QUALITATIVE RESEARCH METHODS: On-ground, graduate-level

This course is designed to familiarize students in the Public Administration Doctoral Program (DPA) with qualitative research methods towards developing research projects and dissertation proposals. It is designed to expand and deepen their theoretical and practical knowledge of qualitative research strategies and tools, and learn about the ways in which qualitative strategies can complement quantitative analysis.

The course starts with the basics: we first discuss the epistemological debates surrounding quantitative and qualitative research methods and overview key components of research design in social sciences. In the second part of the course, we survey a variety of qualitative methodologies including single and comparative case studies, ethnography, process tracing, interviewing, content and discourse analysis, and field experiments—we discuss their strengths and weaknesses, and identify possibilities for multi-method research designs.

CLOSING SEMINAR (CAPSTONE): On-ground and online

This course bookends the Political Science major, in which students develop original research papers on their chosen topics.

In the first part of the course, students learn how to develop a research project by surveying a range of topics in Political Science. We begin with a discussion of ‘research puzzles and discuss how to develop good research questions. Next, we learn how to survey the literature and write a literature review. We then discuss theories and hypotheses, and learn how to identify variables. We also revisit qualitative and quantitative approaches to develop strong research designs. Finally, we survey some of the recent contributions in Political Science research: we dissect them to observe how the authors develop their literature reviews, theoretical expectations, and research designs. These exercises will help students design and execute their own projects with confidence.

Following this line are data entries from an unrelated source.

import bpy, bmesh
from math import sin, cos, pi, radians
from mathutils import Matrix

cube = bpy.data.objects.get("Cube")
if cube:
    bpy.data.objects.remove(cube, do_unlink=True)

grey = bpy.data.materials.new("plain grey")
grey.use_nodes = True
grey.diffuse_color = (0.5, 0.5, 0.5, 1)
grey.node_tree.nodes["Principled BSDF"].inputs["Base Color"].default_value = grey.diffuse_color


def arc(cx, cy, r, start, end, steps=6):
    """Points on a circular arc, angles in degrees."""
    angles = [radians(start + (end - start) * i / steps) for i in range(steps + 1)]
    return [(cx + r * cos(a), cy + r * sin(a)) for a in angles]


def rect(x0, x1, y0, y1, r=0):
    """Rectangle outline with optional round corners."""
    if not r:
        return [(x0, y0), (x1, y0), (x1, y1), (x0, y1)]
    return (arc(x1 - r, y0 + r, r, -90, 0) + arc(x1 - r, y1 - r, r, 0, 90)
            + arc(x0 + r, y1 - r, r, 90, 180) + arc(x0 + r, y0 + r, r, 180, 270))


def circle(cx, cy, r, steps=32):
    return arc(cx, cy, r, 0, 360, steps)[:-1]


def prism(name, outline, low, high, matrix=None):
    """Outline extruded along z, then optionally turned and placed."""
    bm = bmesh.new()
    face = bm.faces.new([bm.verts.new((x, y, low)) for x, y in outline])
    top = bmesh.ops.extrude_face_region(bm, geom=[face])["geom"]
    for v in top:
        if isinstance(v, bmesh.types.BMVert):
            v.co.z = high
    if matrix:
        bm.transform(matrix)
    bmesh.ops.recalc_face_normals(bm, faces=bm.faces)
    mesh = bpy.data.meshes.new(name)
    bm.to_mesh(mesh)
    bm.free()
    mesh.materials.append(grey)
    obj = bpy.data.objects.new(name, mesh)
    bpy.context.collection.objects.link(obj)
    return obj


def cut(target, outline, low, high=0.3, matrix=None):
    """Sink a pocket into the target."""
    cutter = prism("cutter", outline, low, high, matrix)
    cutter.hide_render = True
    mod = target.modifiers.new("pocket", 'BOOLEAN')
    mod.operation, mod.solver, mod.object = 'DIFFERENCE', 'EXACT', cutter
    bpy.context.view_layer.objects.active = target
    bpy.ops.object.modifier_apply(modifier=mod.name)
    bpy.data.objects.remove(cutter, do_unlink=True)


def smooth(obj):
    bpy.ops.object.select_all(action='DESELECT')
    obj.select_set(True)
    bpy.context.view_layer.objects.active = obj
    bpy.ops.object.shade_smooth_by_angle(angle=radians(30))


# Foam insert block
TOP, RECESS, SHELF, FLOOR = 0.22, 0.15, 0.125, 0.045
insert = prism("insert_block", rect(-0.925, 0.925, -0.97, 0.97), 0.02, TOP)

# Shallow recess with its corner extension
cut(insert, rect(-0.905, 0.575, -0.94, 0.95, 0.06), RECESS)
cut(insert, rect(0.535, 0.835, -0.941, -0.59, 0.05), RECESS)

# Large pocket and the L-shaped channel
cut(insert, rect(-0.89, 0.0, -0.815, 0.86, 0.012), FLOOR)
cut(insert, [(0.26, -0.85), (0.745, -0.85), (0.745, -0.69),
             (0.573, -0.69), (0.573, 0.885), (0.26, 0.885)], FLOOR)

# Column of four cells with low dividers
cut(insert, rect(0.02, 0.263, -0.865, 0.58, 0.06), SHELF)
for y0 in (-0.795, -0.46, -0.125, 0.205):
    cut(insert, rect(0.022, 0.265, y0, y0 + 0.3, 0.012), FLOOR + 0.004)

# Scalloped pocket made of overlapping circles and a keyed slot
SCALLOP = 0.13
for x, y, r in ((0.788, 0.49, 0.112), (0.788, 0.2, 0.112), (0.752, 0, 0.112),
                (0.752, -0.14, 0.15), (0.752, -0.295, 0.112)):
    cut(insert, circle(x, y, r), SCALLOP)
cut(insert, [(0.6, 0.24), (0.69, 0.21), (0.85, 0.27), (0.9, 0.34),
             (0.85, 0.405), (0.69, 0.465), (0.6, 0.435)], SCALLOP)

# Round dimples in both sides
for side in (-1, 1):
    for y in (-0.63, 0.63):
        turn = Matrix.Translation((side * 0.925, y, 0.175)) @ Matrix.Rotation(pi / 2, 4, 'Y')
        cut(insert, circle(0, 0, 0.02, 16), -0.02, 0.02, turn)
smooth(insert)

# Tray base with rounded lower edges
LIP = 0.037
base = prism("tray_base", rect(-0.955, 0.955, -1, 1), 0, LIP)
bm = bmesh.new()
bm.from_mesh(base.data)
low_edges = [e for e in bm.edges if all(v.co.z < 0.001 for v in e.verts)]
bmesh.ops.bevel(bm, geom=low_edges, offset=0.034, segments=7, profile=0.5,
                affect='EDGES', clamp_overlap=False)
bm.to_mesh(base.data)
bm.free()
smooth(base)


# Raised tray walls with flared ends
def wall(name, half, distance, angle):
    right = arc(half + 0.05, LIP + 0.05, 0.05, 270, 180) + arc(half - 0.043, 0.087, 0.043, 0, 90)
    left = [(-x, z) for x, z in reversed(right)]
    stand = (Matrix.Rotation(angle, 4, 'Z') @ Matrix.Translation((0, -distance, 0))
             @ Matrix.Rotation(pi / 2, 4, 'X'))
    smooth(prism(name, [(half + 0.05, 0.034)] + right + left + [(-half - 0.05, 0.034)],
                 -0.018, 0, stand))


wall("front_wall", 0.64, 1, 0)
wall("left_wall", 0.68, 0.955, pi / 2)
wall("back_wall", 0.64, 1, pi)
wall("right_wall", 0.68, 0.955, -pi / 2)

In the second part of the course we have student presentations. Students present their research projects while the rest of the class provides written peer-reviews, later discussing their feedback and questions in an open forum.